The wave definitely started in Gilbert Inlet, just before the end of the quake. It was not a wave at first. It was like an explosion, or a glacier sluff. The wave came out of the lower part, and looked like the smallest part of the whole thing. The wave did not go up 1800 feet, the water splashed there.

Ulrich continued to watch the progress of the wave until it reached his boat about 2½ to 3 minutes after it was first sighted. Being unable to get the anchor loose, he let out all of the chain (about 40 fathoms) and started the engine. Midway between the head of the bay and Cenotaph Island the wave appeared to be a straight wall of water possibly 100 feet high, extending from shore to shore. The wave was breaking as it came around the north side of the island, but on the south side it had a smooth, even crest. As it approached the Edri the wave front appeared very steep, and 50 to 75 feet high. No lowering or other disturbance of the water around the boat, other than vibration due to the earthquake, was noticed before the wave arrived. The anchor chain snapped as the boat rose with the wave. The boat was carried toward and probably over the south shore, and then, in the backwash, toward the center of the bay. The wave crest seemed to be only 25 to 50 feet wide, and the back slope less steep than the front.

After the giant wave passed the water surface returned to about normal level, but was very turbulent, with much sloshing back and forth from shore to shore and with steep, sharp waves up to 20 feet high. These waves, however, did not show any definite movement either toward the head or the mouth of the bay. After 25 to 30 minutes the bay became calm, although floating logs covered the water near the shores and were moving out toward the center and the entrance. After the first giant wave passed, Ulrich managed to keep the boat under control and went out the entrance at 11:00 pm on what seemed to be a normal ebb flow.

Eyewitness Account of William A. Swanson

Mr. and Mrs. Swanson on the Badger entered Lituya Bay about 9:00 pm, first going in as far as Cenotaph Island and then returning to Anchorage Cove on the north shore near the entrance, to anchor in about 4 fathoms of water near the Sunmore. Mr. Swanson was awakened by violent vibration of the boat, and noted the time on the clock in the pilot house. A little more than a minute after the shaking was first felt, but probably before the end of the earthquake, Swanson looked toward the head of the bay, past the north end of Cenotaph Island, and saw what he thought to be Lituya Glacier which had "risen in the air and moved forward so it was in sight. * * * It seemed to be solid, but was jumping and shaking. * * * Big cakes of ice were falling off the face of it and down into the water." After a little while "the glacier dropped back out of sight and there was a big wall of water going over the point" (the spur southwest of Gilbert Inlet). Swanson next noticed the wave climb up on the south shore near Mudslide Creek. As the wave passed Cenotaph Island it seemed to be about 50 feet high near the center of the bay and to slope up toward the sides. It passed the island about 2½ minutes after it was first sighted, and reached the Badger about 1½ minutes later. No lowering or other disturbance of the water around the boat was noticed before the wave arrived.

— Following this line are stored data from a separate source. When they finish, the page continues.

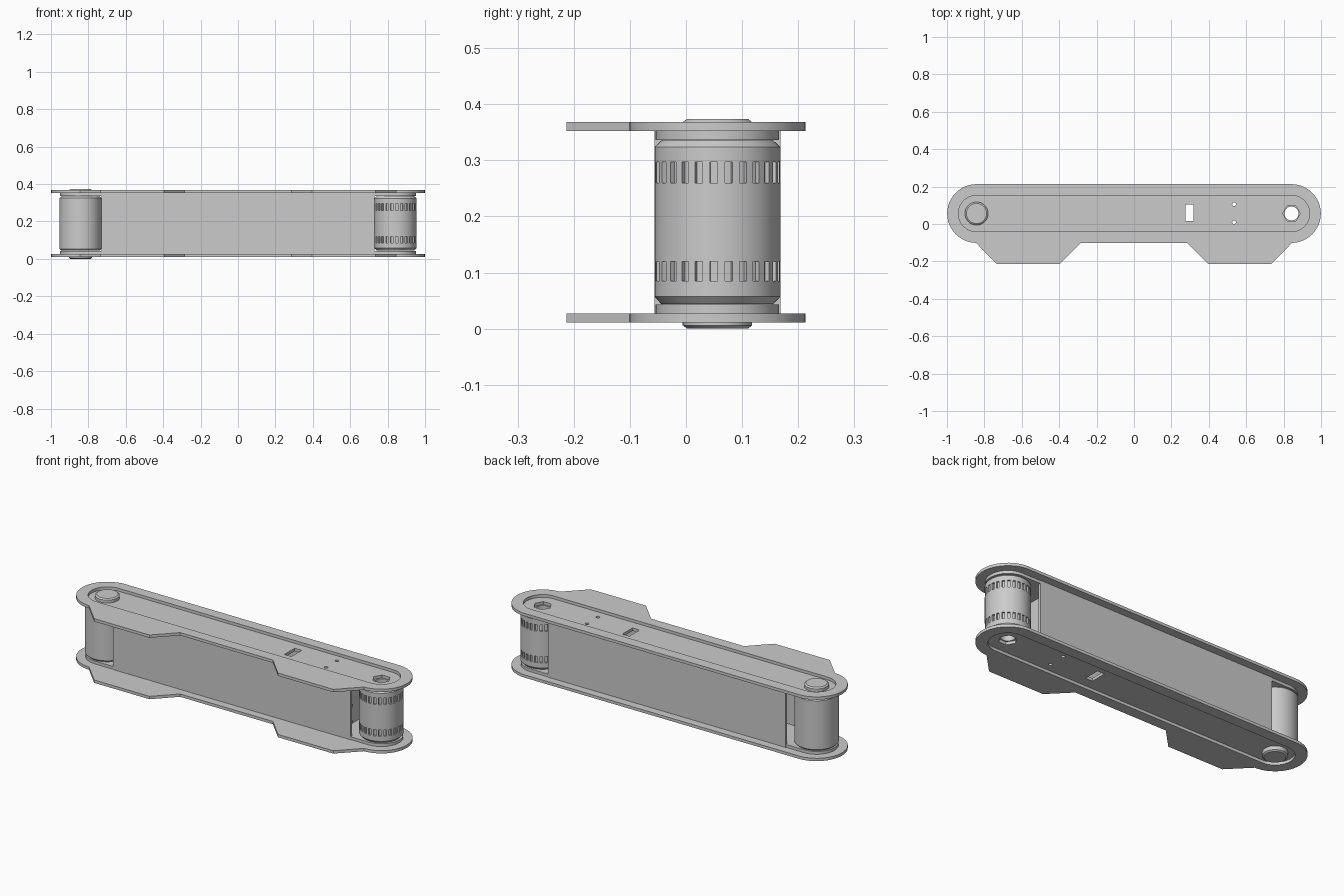
import bpy, bmesh, math
from math import sin, cos, pi

cube = bpy.data.objects.get("Cube")
if cube:
    bpy.data.objects.remove(cube, do_unlink=True)

grey = bpy.data.materials.new("plain_grey")
grey.use_nodes = True
COLOUR = (0.6, 0.6, 0.6, 1)
grey.diffuse_color = COLOUR
grey.node_tree.nodes["Principled BSDF"].inputs["Base Color"].default_value = COLOUR

END, YC, MID = 0.842, 0.056, 0.1895   # roller axis x, axis y, mid height


def finish(name, mesh, angle=30):
    obj = bpy.data.objects.new(name, mesh)
    bpy.context.collection.objects.link(obj)
    mesh.materials.clear()
    mesh.materials.append(grey)
    bpy.ops.object.select_all(action='DESELECT')
    obj.select_set(True)
    bpy.context.view_layer.objects.active = obj
    bpy.ops.object.shade_smooth_by_angle(angle=math.radians(angle))
    return obj


def arc(cx, cy, r, a0, a1, n):
    return [(cx + r * cos(a0 + (a1 - a0) * i / n), cy + r * sin(a0 + (a1 - a0) * i / n))
            for i in range(n + 1)]


def circle(cx, cy, r, n=32):
    return arc(cx, cy, r, 0, 2 * pi, n)[:-1]


def stadium(r):
    return (arc(END, YC, r, -pi / 2, pi / 2, 24)
            + arc(-END, YC, r, pi / 2, 3 * pi / 2, 24))


def slab(name, loops, z0, z1):
    """Extrude an outline, with any further loops as holes."""
    curve = bpy.data.curves.new(name, 'CURVE')
    curve.dimensions = '2D'
    curve.fill_mode = 'BOTH'
    curve.extrude = (z1 - z0) / 2
    for loop in loops:
        spline = curve.splines.new('POLY')
        spline.points.add(len(loop) - 1)
        for point, (x, y) in zip(spline.points, loop):
            point.co = (x, y, 0, 1)
        spline.use_cyclic_u = True
    temp = bpy.data.objects.new(name, curve)
    bpy.context.collection.objects.link(temp)
    mesh = bpy.data.meshes.new_from_object(
        temp.evaluated_get(bpy.context.evaluated_depsgraph_get()))
    bpy.data.objects.remove(temp, do_unlink=True)
    bm = bmesh.new()
    bm.from_mesh(mesh)
    bmesh.ops.remove_doubles(bm, verts=bm.verts, dist=1e-5)
    bmesh.ops.recalc_face_normals(bm, faces=bm.faces)
    bmesh.ops.translate(bm, verts=bm.verts, vec=(0, 0, (z0 + z1) / 2))
    bm.to_mesh(mesh)
    bm.free()
    return finish(name, mesh)


def lathe(name, cx, profile, n=48):
    """Spin a closed (radius, z) profile about a vertical axis."""
    bm = bmesh.new()
    rings = [[bm.verts.new((cx + r * cos(2 * pi * i / n), YC + r * sin(2 * pi * i / n), z))
              for i in range(n)] for r, z in profile]
    for a, b in zip(rings, rings[1:] + rings[:1]):
        for i in range(n):
            j = (i + 1) % n
            bm.faces.new((a[i], a[j], b[j], b[i]))
    bmesh.ops.recalc_face_normals(bm, faces=bm.faces)
    mesh = bpy.data.meshes.new(name)
    bm.to_mesh(mesh)
    bm.free()
    return finish(name, mesh)


def box(name, x, y, z):
    return slab(name, [[(x[0], y[0]), (x[1], y[0]), (x[1], y[1]), (x[0], y[1])]], *z)


# Outer plate outline with two tapered mounting tabs along the front
tabs = []
for side in (-1, 1):
    tab = [(0.845, -0.101), (0.735, -0.213), (0.395, -0.213), (0.285, -0.101)]
    tabs += [(side * x, y) for x, y in (tab if side < 0 else reversed(tab))]
plate = (arc(END, YC, 0.157, -pi / 2, pi / 2, 24)
         + arc(-END, YC, 0.157, pi / 2, 3 * pi / 2, 24) + tabs)

# Openings in the recessed floor: hex axle seat, slot and two pin holes
openings = [circle(END, YC, 0.047, 6),
            [(0.275, 0.015), (0.318, 0.015), (0.318, 0.105), (0.275, 0.105)],
            circle(0.535, 0.105, 0.01, 16), circle(0.535, 0.009, 0.01, 16)]

for label, s in (("top", 1), ("bottom", -1)):
    def span(a, b):
        return sorted((MID + s * a, MID + s * b))
    slab(label + "_plate", [plate, stadium(0.097)], *span(0.1625, 0.1785))
    slab(label + "_recess_floor", [stadium(0.110)] + openings, *span(0.1465, 0.1625))
    # Chamfered axle cap at the plain roller
    tip = 0.374 if s > 0 else 0.0
    lathe(label + "_axle_cap", -END, [(0.001, MID + s * 0.15), (0.062, MID + s * 0.15),
          (0.062, tip - s * 0.006), (0.054, tip), (0.001, tip)])

# Side walls between the plates
for label, y in (("front", (-0.0565, -0.042)), ("back", (0.154, 0.1685))):
    box(label + "_wall", (-0.73, 0.73), y, (0.026, 0.353))

# Plain roller with chamfered rims
lathe("plain_roller", -END, [(0.03, 0.044), (0.102, 0.044), (0.112, 0.054), (0.112, 0.325),
      (0.102, 0.335), (0.03, 0.335)])

# Drive pulley: bored drum with two grooves that hold tooth rings
bands = ((0.085, 0.12), (0.26, 0.297))
drum = [(0.037, 0.044), (0.1, 0.044), (0.112, 0.057)]
for lo, hi in bands:
    drum += [(0.112, lo), (0.102, lo), (0.102, hi), (0.112, hi)]
lathe("drive_pulley", END, drum + [(0.112, 0.324), (0.1, 0.335), (0.037, 0.335)])

TEETH = 26
ring = []
for i in range(TEETH):
    a, h = 2 * pi * i / TEETH, pi / TEETH
    ring += arc(END, YC, 0.1025, a - h, a, 2) + arc(END, YC, 0.1115, a, a + h, 2)
ring = [p for p, q in zip(ring, ring[1:] + ring[:1]) if math.dist(p, q) > 1e-4]
for label, (lo, hi) in zip(("lower", "upper"), bands):
    slab(label + "_tooth_ring", [ring, circle(END, YC, 0.095, 48)], lo, hi)

# Axle support between the walls behind the pulley
box("axle_support", (0.63, 0.645), (-0.042, 0.154), (0.042, 0.336))
for label, z in (("lower", 0.11), ("middle", 0.2), ("upper", 0.29)):
    box(label + "_support_rib", (0.645, 0.72), (-0.04, -0.02), (z - 0.008, z + 0.008))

The Badger, still at anchor, was lifted up by the wave and carried across La Chaussee Spit, riding stern first just below the crest of the wave, like a surfboard. Swanson looked down on the trees growing on the spit, and believes that he was about two boat lengths (more than 80 feet) above their tops. The wave crest broke just outside the spit and the boat hit bottom and foundered some distance from the shore. Looking back 3 to 4 minutes after the boat hit bottom, Swanson saw water pouring over the spit, carrying logs and other debris. He does not know whether this was a continuation of the wave that carried the boat over the spit or a second wave. Mr. and Mrs. Swanson abandoned their boat in a small skiff, and were picked up by another fishing boat about 2 hours later.

-- USGS Prof Paper 354-C